First launched during January 2001, Wikipedia completely revolutionized what it meant to be an online resource. The site, at its core, had remained the same over the years: people would create pages for historic events, scientific terms, films, actors, and anything else you could think of.
Over 19 years later, the site is host to 53 million articles across over 300 languages.
Its last redesign, which most of us are familiar with today, was completed ten years ago. Now, the site is in the process of enacting an entirely new desktop makeover, one that will take place in batches all the way up to the end of 2021, to give users the chance to test out all the new features.
“While Wikipedia’s content has grown rapidly, our interface has not kept pace,” Olga Vasileva, Lead Product Manager at the Wikimedia Foundation, said in a blog post. “We’re proud that our website is more direct, simple, and advertisement-free than the rest of the internet. Yet, the design of desktop Wikipedia and other Wikimedia Foundation projects have not seen any substantive changes for the past 10 years, leaving certain elements of the site’s navigation feeling clunky and overwhelming to readers and editors whose main purpose is to create, learn, and curate content.”
Wikipedia hopes that all the improvements will be fully ready to use on all wikis by the end of 2021, timed with the site’s 20th birthday celebrations.
So far, some of the early changes have been implemented on the Basque Wikipedia, Farsi Wikipedia, French Wikipedia, Hebrew Wikipedia, French Wiktionary, and Portuguese Wikiversity.
The new features include a collapsible sidebar, which allows users to collapse the menu found on the left side of each page. This change helps reduce clutter on a single webpage while improving usability and focus by allowing people to concentrate on the content itself.

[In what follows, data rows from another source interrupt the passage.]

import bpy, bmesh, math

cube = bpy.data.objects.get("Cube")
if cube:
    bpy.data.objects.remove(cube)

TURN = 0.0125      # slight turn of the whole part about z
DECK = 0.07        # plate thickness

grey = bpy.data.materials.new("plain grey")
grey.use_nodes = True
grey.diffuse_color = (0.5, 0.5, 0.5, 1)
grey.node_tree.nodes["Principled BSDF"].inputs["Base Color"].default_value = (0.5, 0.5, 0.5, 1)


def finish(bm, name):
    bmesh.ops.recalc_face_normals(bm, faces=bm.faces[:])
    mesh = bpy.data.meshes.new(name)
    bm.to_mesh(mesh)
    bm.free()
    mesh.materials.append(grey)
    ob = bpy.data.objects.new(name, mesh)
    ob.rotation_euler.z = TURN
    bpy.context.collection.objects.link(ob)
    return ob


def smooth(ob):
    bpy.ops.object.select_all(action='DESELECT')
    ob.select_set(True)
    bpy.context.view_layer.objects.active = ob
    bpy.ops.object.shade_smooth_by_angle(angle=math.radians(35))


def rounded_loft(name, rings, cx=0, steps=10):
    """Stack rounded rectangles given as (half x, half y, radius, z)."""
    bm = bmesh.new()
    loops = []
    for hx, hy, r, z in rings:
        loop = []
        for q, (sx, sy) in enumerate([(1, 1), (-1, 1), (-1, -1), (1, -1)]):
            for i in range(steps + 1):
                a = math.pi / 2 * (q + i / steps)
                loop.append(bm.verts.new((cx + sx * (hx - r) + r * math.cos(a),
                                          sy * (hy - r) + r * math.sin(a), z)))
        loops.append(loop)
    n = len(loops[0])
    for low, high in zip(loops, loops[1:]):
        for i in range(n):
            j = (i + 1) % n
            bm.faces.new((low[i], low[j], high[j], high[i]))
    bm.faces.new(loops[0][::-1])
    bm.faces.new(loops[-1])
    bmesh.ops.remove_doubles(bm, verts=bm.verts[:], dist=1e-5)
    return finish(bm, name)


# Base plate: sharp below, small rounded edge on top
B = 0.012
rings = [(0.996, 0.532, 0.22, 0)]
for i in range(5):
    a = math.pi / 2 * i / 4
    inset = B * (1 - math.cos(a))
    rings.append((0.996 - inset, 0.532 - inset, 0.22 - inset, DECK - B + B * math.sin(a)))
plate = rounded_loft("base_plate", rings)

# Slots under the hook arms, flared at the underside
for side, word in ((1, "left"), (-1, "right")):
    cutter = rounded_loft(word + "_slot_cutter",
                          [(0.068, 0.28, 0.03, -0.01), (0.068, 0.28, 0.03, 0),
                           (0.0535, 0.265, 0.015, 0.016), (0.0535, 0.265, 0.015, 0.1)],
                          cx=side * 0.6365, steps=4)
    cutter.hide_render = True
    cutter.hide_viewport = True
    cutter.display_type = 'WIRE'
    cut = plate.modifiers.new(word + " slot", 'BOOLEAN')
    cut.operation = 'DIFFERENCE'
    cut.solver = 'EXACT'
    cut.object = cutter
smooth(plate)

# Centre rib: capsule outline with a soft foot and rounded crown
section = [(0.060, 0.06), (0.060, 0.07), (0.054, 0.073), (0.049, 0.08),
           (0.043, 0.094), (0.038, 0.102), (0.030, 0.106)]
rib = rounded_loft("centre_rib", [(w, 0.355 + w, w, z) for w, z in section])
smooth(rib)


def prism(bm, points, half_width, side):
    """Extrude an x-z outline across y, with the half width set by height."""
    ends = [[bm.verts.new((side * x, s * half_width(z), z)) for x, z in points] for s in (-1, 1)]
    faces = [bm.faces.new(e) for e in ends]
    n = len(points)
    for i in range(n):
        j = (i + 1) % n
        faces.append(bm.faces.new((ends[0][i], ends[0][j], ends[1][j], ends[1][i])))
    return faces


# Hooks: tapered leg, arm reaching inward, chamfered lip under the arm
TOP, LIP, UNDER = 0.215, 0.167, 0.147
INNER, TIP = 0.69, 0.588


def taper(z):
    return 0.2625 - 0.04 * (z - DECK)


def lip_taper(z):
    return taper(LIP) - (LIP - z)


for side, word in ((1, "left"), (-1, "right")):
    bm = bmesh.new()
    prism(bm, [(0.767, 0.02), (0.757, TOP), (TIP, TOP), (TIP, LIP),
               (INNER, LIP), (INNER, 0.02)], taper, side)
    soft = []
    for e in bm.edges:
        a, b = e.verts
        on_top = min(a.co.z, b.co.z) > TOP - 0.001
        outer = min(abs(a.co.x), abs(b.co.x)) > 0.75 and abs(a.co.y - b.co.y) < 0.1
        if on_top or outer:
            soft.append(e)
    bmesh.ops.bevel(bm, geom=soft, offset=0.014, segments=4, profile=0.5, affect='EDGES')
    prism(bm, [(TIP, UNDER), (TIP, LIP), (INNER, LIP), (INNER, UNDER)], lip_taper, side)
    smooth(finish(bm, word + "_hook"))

To improve readability, Wikipedia will also introduce a maximum line width to our content on pages where reading is the focus, such as article pages and discussion pages, so that a user’s eyes don’t have to travel from either screen end to read a single line of text. According to Wikipedia, “Research has shown that limiting the width can lead to better retention of the content itself, as well as a decrease in eye strain.”
You can find the rest of the proposed changes here.